### Prompt
Scan the material for the word "length" and return every matching line.
»»
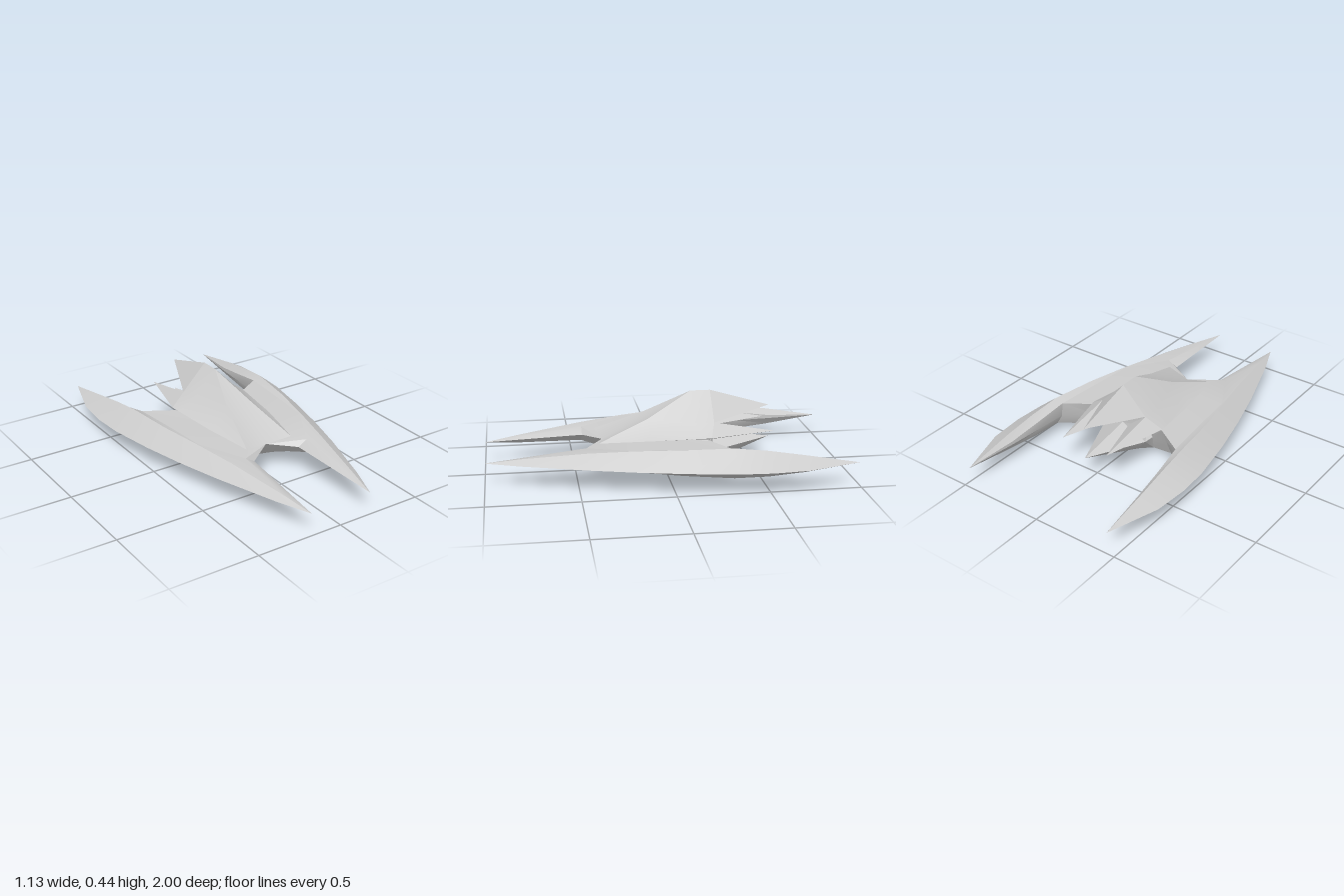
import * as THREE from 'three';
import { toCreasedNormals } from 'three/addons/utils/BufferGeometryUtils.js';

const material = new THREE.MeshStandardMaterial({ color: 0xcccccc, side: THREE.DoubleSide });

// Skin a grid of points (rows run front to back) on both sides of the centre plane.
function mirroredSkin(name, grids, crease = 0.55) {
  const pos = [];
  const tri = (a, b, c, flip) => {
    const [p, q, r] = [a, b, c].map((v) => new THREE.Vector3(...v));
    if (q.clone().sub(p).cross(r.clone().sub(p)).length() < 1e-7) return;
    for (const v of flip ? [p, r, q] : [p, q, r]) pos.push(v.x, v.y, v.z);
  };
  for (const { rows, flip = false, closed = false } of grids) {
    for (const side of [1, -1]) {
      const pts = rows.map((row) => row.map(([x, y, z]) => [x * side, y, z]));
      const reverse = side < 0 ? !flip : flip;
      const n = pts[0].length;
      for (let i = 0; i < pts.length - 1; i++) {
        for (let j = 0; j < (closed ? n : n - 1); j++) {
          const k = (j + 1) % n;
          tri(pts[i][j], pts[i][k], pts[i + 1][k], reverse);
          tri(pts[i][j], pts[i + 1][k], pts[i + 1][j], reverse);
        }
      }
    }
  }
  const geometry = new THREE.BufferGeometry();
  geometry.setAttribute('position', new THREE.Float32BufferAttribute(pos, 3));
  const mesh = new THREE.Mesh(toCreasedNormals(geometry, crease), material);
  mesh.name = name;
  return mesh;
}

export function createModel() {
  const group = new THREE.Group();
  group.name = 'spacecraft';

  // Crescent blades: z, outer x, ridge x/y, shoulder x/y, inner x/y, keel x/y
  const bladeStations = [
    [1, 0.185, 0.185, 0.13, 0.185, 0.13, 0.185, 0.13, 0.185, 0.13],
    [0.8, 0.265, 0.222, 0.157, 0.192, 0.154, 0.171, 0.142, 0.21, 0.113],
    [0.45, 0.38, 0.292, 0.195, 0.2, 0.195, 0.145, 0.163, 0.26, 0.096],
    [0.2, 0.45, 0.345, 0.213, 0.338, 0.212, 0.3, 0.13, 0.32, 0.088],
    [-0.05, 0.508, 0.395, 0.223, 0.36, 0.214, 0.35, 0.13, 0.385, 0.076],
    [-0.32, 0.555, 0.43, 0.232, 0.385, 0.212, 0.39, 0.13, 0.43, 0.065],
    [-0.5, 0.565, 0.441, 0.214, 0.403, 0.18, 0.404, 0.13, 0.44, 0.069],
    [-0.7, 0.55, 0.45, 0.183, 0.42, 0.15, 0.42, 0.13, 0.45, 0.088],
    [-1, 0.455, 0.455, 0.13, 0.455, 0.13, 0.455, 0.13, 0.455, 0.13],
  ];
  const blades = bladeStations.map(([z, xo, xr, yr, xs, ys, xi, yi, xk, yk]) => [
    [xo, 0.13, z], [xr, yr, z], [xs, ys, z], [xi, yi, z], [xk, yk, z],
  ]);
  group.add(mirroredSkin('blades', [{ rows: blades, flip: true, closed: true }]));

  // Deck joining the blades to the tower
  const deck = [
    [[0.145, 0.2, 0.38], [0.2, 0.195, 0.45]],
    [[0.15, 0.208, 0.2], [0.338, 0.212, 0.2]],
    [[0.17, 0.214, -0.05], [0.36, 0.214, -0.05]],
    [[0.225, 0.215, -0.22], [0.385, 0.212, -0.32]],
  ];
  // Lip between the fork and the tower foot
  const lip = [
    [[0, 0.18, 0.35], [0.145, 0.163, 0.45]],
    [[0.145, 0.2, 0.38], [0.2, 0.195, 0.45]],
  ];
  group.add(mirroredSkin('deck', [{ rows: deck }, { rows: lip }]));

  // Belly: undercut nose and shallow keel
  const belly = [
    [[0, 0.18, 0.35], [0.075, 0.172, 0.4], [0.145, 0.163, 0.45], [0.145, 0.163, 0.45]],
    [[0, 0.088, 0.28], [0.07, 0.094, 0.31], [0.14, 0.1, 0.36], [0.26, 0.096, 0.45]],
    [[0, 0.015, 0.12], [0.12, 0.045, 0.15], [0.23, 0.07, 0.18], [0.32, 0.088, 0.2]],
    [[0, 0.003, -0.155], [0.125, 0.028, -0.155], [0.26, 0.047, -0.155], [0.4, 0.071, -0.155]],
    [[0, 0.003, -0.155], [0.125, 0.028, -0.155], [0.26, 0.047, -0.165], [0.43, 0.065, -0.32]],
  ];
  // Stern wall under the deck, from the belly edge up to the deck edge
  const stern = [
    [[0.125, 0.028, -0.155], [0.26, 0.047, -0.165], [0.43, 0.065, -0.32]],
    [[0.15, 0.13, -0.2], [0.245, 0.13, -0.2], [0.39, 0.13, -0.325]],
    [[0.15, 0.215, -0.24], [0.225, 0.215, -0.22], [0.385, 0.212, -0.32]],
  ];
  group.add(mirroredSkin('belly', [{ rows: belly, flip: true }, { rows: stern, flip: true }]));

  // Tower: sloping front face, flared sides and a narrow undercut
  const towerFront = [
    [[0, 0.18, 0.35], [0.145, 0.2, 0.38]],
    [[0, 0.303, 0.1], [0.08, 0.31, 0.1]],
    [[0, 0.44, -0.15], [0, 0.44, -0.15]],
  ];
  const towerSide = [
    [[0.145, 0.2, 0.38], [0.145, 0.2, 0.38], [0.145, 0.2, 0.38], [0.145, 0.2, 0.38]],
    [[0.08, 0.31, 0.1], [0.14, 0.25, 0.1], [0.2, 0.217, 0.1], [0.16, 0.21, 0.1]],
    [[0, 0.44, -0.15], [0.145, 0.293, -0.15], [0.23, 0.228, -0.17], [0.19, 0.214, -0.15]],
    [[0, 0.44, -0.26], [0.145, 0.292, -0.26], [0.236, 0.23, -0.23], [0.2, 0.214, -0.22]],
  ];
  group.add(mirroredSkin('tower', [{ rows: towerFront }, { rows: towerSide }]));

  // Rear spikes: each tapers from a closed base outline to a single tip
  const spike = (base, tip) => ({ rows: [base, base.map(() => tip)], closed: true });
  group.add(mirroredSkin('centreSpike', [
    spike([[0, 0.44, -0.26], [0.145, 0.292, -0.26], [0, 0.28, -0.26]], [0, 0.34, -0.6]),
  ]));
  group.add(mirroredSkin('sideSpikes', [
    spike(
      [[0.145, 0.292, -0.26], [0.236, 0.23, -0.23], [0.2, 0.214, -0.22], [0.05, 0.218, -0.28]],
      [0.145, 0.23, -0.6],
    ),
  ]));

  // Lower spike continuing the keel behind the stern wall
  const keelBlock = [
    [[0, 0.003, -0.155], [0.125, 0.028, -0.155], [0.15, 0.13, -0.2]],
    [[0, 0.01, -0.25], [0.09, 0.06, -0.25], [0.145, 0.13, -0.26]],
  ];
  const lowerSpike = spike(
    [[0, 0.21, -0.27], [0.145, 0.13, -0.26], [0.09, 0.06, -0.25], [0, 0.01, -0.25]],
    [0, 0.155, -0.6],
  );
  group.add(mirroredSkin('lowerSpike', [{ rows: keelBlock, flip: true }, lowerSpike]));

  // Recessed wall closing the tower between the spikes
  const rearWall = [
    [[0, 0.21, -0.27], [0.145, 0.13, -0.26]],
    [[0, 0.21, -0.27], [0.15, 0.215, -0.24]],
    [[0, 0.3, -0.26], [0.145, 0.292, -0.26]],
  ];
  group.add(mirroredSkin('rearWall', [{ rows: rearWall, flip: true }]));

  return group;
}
««
### Answer area
    if (q.clone().sub(p).cross(r.clone().sub(p)).length() < 1e-7) return;
      const n = pts[0].length;
      for (let i = 0; i < pts.length - 1; i++) {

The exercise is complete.